The UN food assistance agency faces a funding gap of about $30m for the programme it runs in Afghanistan and warned that this had forced it to cut rations for up to a million people there, out of a total of 3.7 million that it is aiding.
“We have had to cut down the rations of the people we are assisting, just so we can buy some time, so we don’t stop altogether,” said the Afghanistan country director Claude Jibidar.
As a result of the cuts, the calorie count of the food relief has dropped from 2,100 calories a day to 1,500. Needless to say, those receiving aid from the WFP are amongst the poorest of the poor. Many of them had to flee their homes in the latest iteration of war and have yet to find a steady means of livelihood.
This reality is a reminder of the shape of things to come. With new wars and new crises elsewhere and in other regions, attention will inevitably shift fast. But the world needs to recall its responsibilities towards Afghanistan, a country whose misfortunes are not entirely of its own making.
Having been ravaged by conflict for upwards of 30 years, with generations that have seen nothing but violence, improvement in the country’s social fabric and infrastructure is a matter of the long haul.

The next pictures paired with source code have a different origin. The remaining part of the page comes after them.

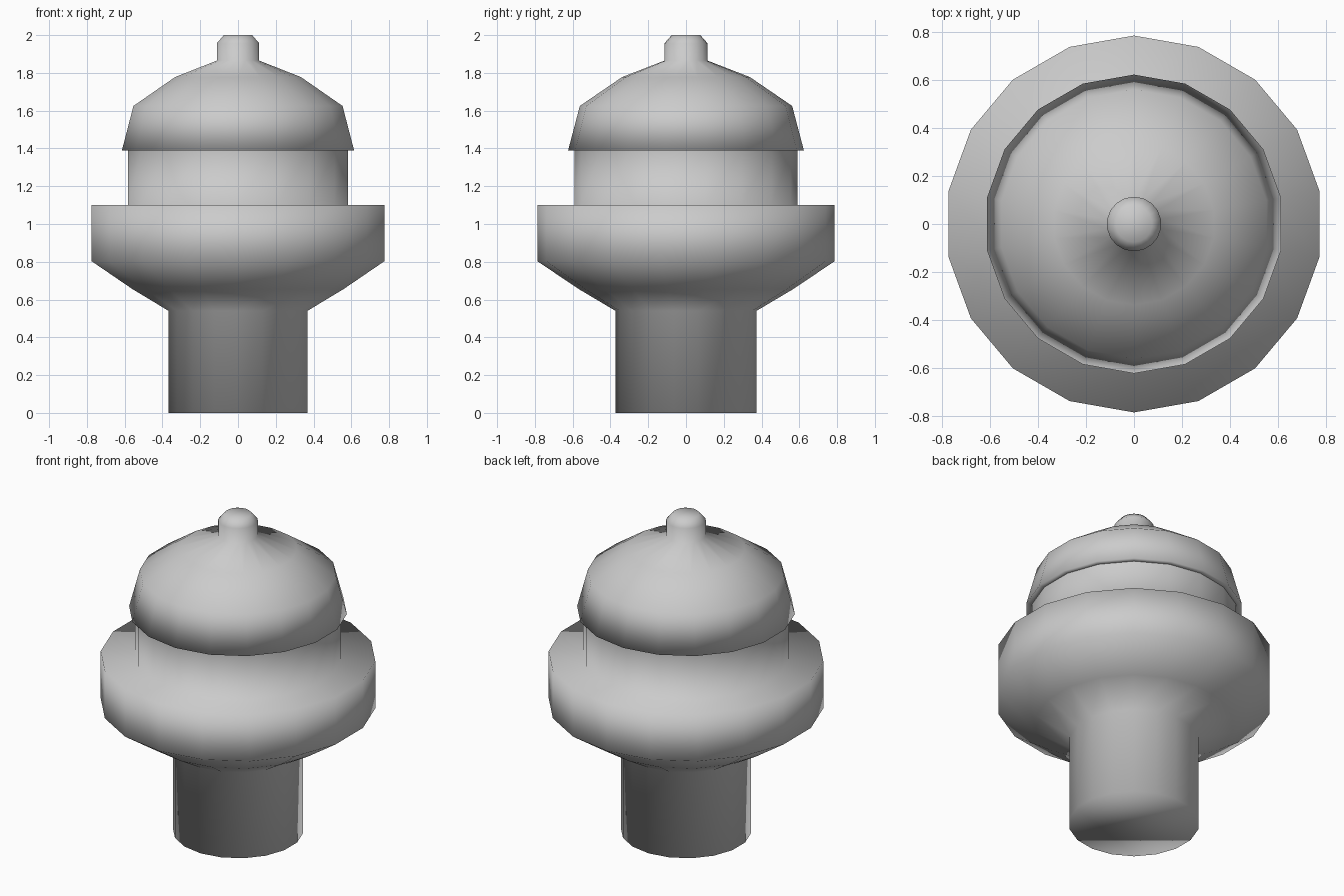
import bpy, bmesh
from math import sin, cos, pi

if "Cube" in bpy.data.objects:
    bpy.data.objects.remove(bpy.data.objects["Cube"])

SIDES = 18


def lathe(name, profile, cap_bottom=False, cap_top=False):
    """Spin (radius, z) points around z into a smooth-shaded low-poly part."""
    bm = bmesh.new()
    rings = []
    for r, z in profile:
        rings.append([bm.verts.new((r * cos(pi / 2 + 2 * pi * i / SIDES),
                                    r * sin(pi / 2 + 2 * pi * i / SIDES), z))
                      for i in range(SIDES)])
    for low, high in zip(rings, rings[1:]):
        for i in range(SIDES):
            j = (i + 1) % SIDES
            bm.faces.new((low[i], low[j], high[j], high[i]))
    if cap_bottom:
        bm.faces.new(rings[0][::-1])
    if cap_top:
        bm.faces.new(rings[-1])
    for f in bm.faces:
        f.smooth = True
    mesh = bpy.data.meshes.new(name)
    bm.to_mesh(mesh)
    bm.free()
    obj = bpy.data.objects.new(name, mesh)
    bpy.context.collection.objects.link(obj)
    return obj


# Stem, flared collar and neck
lathe("body", [(0.373, 0), (0.373, 0.54), (0.567, 0.655), (0.787, 0.803),
               (0.787, 1.10), (0.59, 1.10), (0.59, 1.39)], cap_bottom=True)

# Overhanging domed lid with its small knob
lathe("domed_lid", [(0.59, 1.39), (0.624, 1.39), (0.562, 1.625), (0.338, 1.778),
                    (0.114, 1.865), (0.114, 1.957), (0.076, 2.0)], cap_top=True)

In this, the authorities in Afghanistan will need the support and cooperation of not just neighbouring countries such as Pakistan — which continues to host millions of refugees on its soil — but also of others. With the foreign presence dwindling fast, Afghanistan must not be left exposed to another cycle of instability.